Saved data entries =>
☆ ☆ ☆ ☆ ☆ ☆ ☆

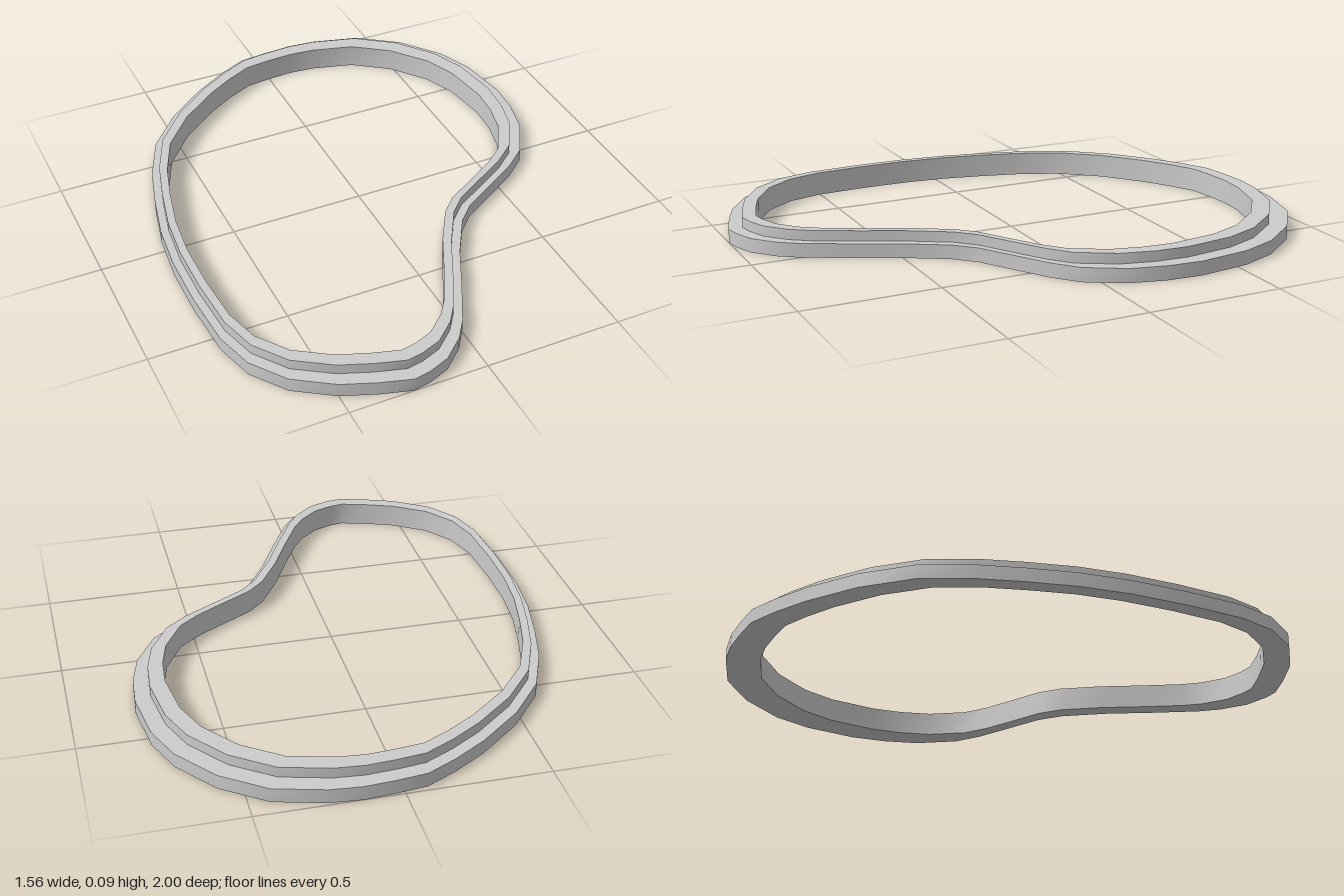
import * as THREE from 'three';
import { toCreasedNormals } from 'three/addons/utils/BufferGeometryUtils.js';

// Outer outline in plan (x, z), clockwise seen from above
const OUTLINE = [
  [-0.08, -0.98], [0.03, -0.993], [0.14, -1.0], [0.25, -0.99], [0.43, -0.94], [0.58, -0.83],
  [0.695, -0.68], [0.75, -0.54], [0.777, -0.34], [0.767, -0.21], [0.735, -0.08], [0.655, 0.06],
  [0.57, 0.13], [0.48, 0.185], [0.32, 0.28], [0.25, 0.35], [0.16, 0.5], [0.08, 0.665],
  [0.0, 0.82], [-0.05, 0.89], [-0.13, 0.96], [-0.21, 0.99], [-0.27, 1.0], [-0.38, 0.967],
  [-0.5, 0.92], [-0.635, 0.83], [-0.725, 0.705], [-0.765, 0.56], [-0.778, 0.34], [-0.777, 0.135],
  [-0.758, -0.05], [-0.72, -0.225], [-0.675, -0.39], [-0.6, -0.565], [-0.47, -0.72],
  [-0.31, -0.85], [-0.19, -0.925],
];

// Stepped section: [scale of the outline, height]
const SECTION = [[1, 0], [1, 0.052], [0.945, 0.052], [0.945, 0.09], [0.89, 0.09], [0.89, 0]];

// Point the outline shrinks towards
const PIVOT = [-0.25, 0.06];

export function createModel() {
  const n = OUTLINE.length;
  const m = SECTION.length;
  const positions = [];
  const indices = [];

  OUTLINE.forEach(([x, z], i) => {
    SECTION.forEach(([s, y], j) => {
      positions.push(PIVOT[0] + (x - PIVOT[0]) * s, y, PIVOT[1] + (z - PIVOT[1]) * s);
      const next = ((i + 1) % n) * m;
      const k = (j + 1) % m;
      const a = i * m + j, b = next + j, c = i * m + k, d = next + k;
      indices.push(a, c, b, b, c, d);
    });
  });

  const geometry = new THREE.BufferGeometry();
  geometry.setAttribute('position', new THREE.Float32BufferAttribute(positions, 3));
  geometry.setIndex(indices);

  // Closed kidney-shaped rim with a raised inner lip
  const rim = new THREE.Mesh(
    toCreasedNormals(geometry, 0.7),
    new THREE.MeshStandardMaterial({ color: 0xcccccc })
  );
  rim.name = 'steppedRim';

  const group = new THREE.Group();
  group.name = 'kidneyRing';
  group.add(rim);
  return group;
}
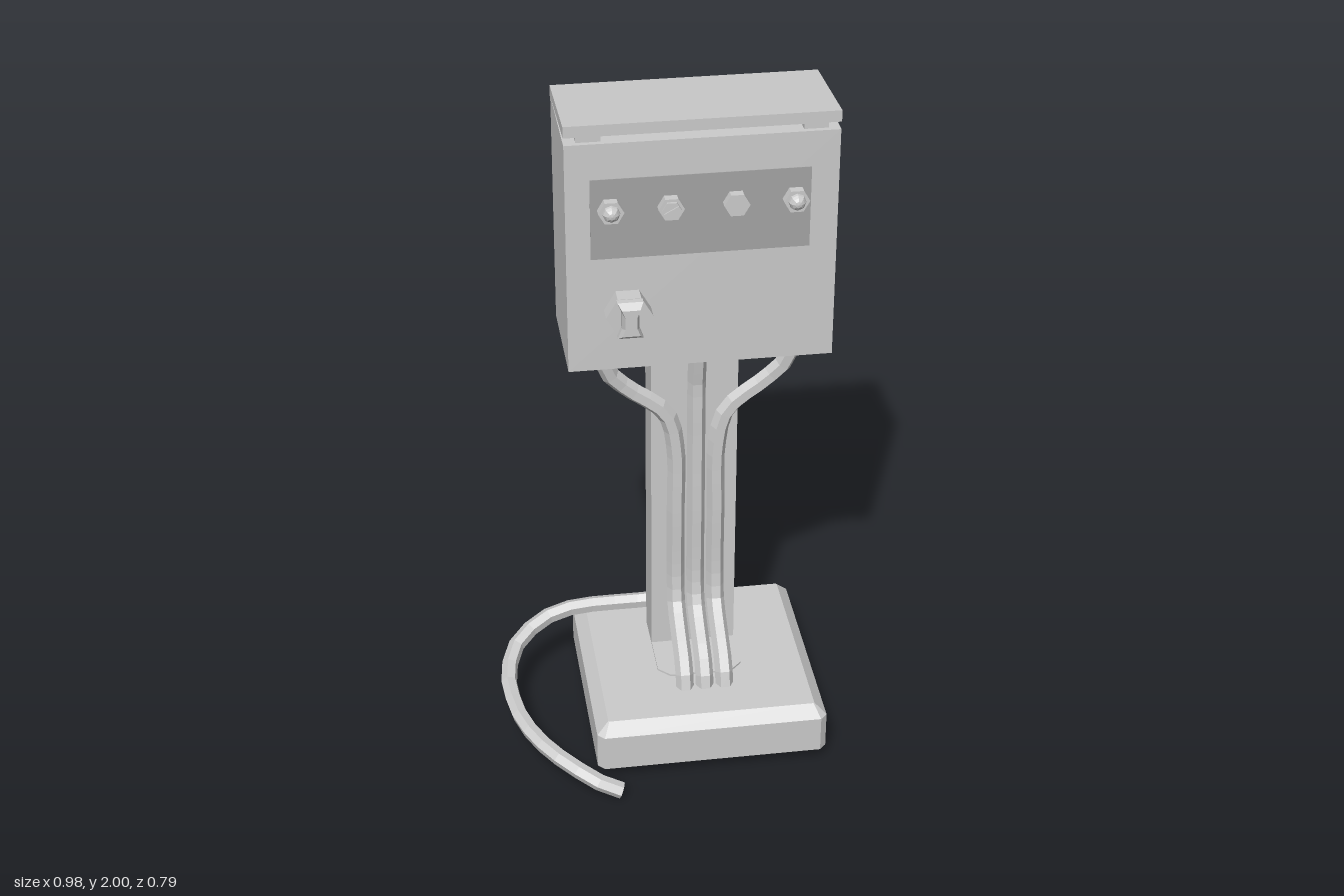
import * as THREE from 'three';

const grey = new THREE.MeshStandardMaterial({ color: 0xcccccc, flatShading: true });
const darkGrey = new THREE.MeshStandardMaterial({ color: 0xa4a4a4, flatShading: true });
const CX = 0.11; // middle of the cabinet, post and base

export function createModel() {
  const model = new THREE.Group();

  const add = (name, geometry, material = grey) => {
    const mesh = new THREE.Mesh(geometry, material);
    mesh.name = name;
    model.add(mesh);
    return mesh;
  };
  // box given by its lower and upper limits
  const box = (name, [x0, y0, z0], [x1, y1, z1], material) => {
    const g = new THREE.BoxGeometry(x1 - x0, y1 - y0, z1 - z0);
    g.translate((x0 + x1) / 2, (y0 + y1) / 2, (z0 + z1) / 2);
    return add(name, g, material);
  };
  // six-sided disc facing the front, with points to the sides
  const hex = (name, x, y, z0, z1, r0, r1 = r0) => {
    const g = new THREE.CylinderGeometry(r1, r0, z1 - z0, 6);
    g.rotateY(Math.PI / 6).rotateX(Math.PI / 2).translate(x, y, (z0 + z1) / 2);
    return add(name, g);
  };
  // six-sided cable with closed ends
  const cable = (name, points, radius, segments) => {
    const curve = new THREE.CatmullRomCurve3(points.map((p) => new THREE.Vector3(...p)), false, 'centripetal');
    add(name, new THREE.TubeGeometry(curve, segments, radius, 6));
    for (const t of [0, 1]) {
      const cap = add(name + 'End', new THREE.CircleGeometry(radius * 0.98, 6));
      const p = curve.getPoint(t);
      cap.position.copy(p);
      cap.lookAt(p.add(curve.getTangent(t).multiplyScalar(t ? 1 : -1)));
    }
  };

  // hollow base: square rings with cut corners, from the ceiling inside out to the top
  const rings = [ // half width, corner cut, height
    [0, 0, 0.17], [0.3, 0.005, 0.17], [0.33, 0.02, 0.145], [0.33, 0.02, 0.045],
    [0.345, 0.02, 0.045], [0.345, 0.02, 0.16], [0.31, 0.003, 0.195], [0, 0, 0.195],
  ];
  const pos = [], index = [];
  rings.forEach(([h, k, y], i) => {
    const m = h - k;
    const corners = [[h, -m], [h, m], [m, h], [-m, h], [-h, m], [-h, -m], [-m, -h], [m, -h]];
    corners.forEach(([x, z], j) => {
      pos.push(CX + x, y, z - 0.055);
      if (i === rings.length - 1) return;
      const a = i * 8 + j, b = i * 8 + (j + 1) % 8;
      index.push(a, a + 8, b, b, a + 8, b + 8);
    });
  });
  const baseGeometry = new THREE.BufferGeometry();
  baseGeometry.setAttribute('position', new THREE.Float32BufferAttribute(pos, 3));
  baseGeometry.setIndex(index);
  baseGeometry.computeVertexNormals();
  add('base', baseGeometry);

  // thin foot plate under the cables, with cut front corners
  const plate = new THREE.Shape([
    [-0.02, 0.12], [0.235, 0.12], [0.235, -0.03], [0.2, -0.065], [0.015, -0.065], [-0.02, -0.03],
  ].map((p) => new THREE.Vector2(...p)));
  const plateGeometry = new THREE.ExtrudeGeometry(plate, { depth: 0.006, bevelEnabled: false });
  add('footPlate', plateGeometry.rotateX(-Math.PI / 2).translate(0, 0.195, 0));

  box('post', [-0.02, 0.17, -0.225], [0.235, 1.26, -0.105]);

  // cabinet with its slightly raised lid
  box('cabinet', [-0.268, 1.25, -0.33], [0.485, 1.945, 0]);
  const lid = new THREE.Shape([
    [0, 1.967], [0.05, 1.965], [0.29, 1.951], [0.295, 1.935], [0.332, 1.932], [0.332, 1.976], [0, 2],
  ].map((p) => new THREE.Vector2(...p)));
  const lidGeometry = new THREE.ExtrudeGeometry(lid, { depth: 0.755, bevelEnabled: false });
  add('lid', lidGeometry.rotateY(Math.PI / 2).translate(-0.269, 0, 0));
  for (const s of [-1, 1]) {
    const x = CX + s * 0.31;
    box('lidSpacer', [x - 0.034, 1.94, -0.045], [x + 0.034, 1.968, -0.015]);
  }
  for (const s of [-1, 0, 1]) {
    const x = CX + s * 0.263;
    box('hinge', [x - 0.014, 1.915, -0.341], [x + 0.014, 1.95, -0.325]);
  }

  // control strip: four hexagonal fittings, two of them with domed lamps
  box('controlStrip', [-0.2, 1.6, -0.01], [0.408, 1.84, 0.002], darkGrey);
  [-0.145, 0.02, 0.2, 0.365].forEach((x, i) => {
    hex('fitting', x, 1.75, 0, 0.028, 0.036);
    if (i === 0 || i === 3) {
      const dome = new THREE.SphereGeometry(0.025, 8, 4, 0, Math.PI * 2, 0, Math.PI / 2);
      add('lamp', dome.rotateX(Math.PI / 2).translate(x, 1.75, 0.026));
    }
  });
  hex('keySwitch', 0.02, 1.75, 0.028, 0.036, 0.027);
  const key = add('keySlot', new THREE.BoxGeometry(0.046, 0.009, 0.006));
  key.position.set(0.02, 1.75, 0.037);
  key.rotation.z = 0.5;

  // rotary selector with a waisted grip that narrows to the front
  hex('selector', -0.1, 1.44, 0, 0.05, 0.066);
  const grip = new THREE.Shape([
    [-0.036, -0.056], [0.036, -0.056], [0.024, -0.025], [0.024, 0.025],
    [0.036, 0.056], [-0.036, 0.056], [-0.024, 0.025], [-0.024, -0.025],
  ].map((p) => new THREE.Vector2(...p)));
  const gripGeometry = new THREE.ExtrudeGeometry(grip, { depth: 0.04, steps: 2, bevelEnabled: false });
  const gp = gripGeometry.attributes.position;
  for (let i = 0; i < gp.count; i++) {
    if (gp.getZ(i) > 0.03) gp.setXY(i, gp.getX(i) * 0.7, gp.getY(i) * 0.72);
  }
  add('selectorGrip', gripGeometry.translate(-0.1, 1.44, 0.048));

  // three front cables; the outer two spread towards the cabinet
  for (const s of [-1, 0, 1]) {
    const at = (spread, y, z) => [CX + s * spread, y, z];
    cable('frontCable', [
      at(0.06, 0.14, 0.118), at(0.06, 0.2, 0.118), at(0.06, 0.255, 0.09), at(0.06, 0.32, 0),
      at(0.06, 0.37, -0.06), at(0.06, 0.44, -0.08), at(0.06, 0.7, -0.082), at(0.062, 0.93, -0.085),
      at(0.09, 1.04, -0.085), at(0.21, 1.14, -0.085), at(0.26, 1.2, -0.075), at(0.272, 1.27, -0.065),
    ], 0.027, 28);
  }

  // supply cable down the back of the post and round to the floor in front
  cable('supplyCable', [
    [CX, 1.27, -0.28], [CX, 1.0, -0.275], [CX, 0.7, -0.265], [CX, 0.42, -0.27],
    [0.095, 0.29, -0.28], [0.04, 0.235, -0.29], [-0.08, 0.228, -0.295], [-0.25, 0.228, -0.285],
    [-0.34, 0.212, -0.26], [-0.43, 0.175, -0.19], [-0.465, 0.14, -0.09], [-0.463, 0.125, 0],
    [-0.44, 0.11, 0.11], [-0.385, 0.095, 0.22], [-0.305, 0.075, 0.31], [-0.22, 0.04, 0.36], [-0.175, 0.025, 0.37],
  ], 0.025, 32);

  return model;
}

☆ ☆ ☆ ☆ ☆ ☆ ☆

Task directions =>
Lines with the word "ExtrudeGeometry" in them should be copied from the preceding records.

Reply to the exercise =>
  const plateGeometry = new THREE.ExtrudeGeometry(plate, { depth: 0.006, bevelEnabled: false });
  const lidGeometry = new THREE.ExtrudeGeometry(lid, { depth: 0.755, bevelEnabled: false });
  const gripGeometry = new THREE.ExtrudeGeometry(grip, { depth: 0.04, steps: 2, bevelEnabled: false });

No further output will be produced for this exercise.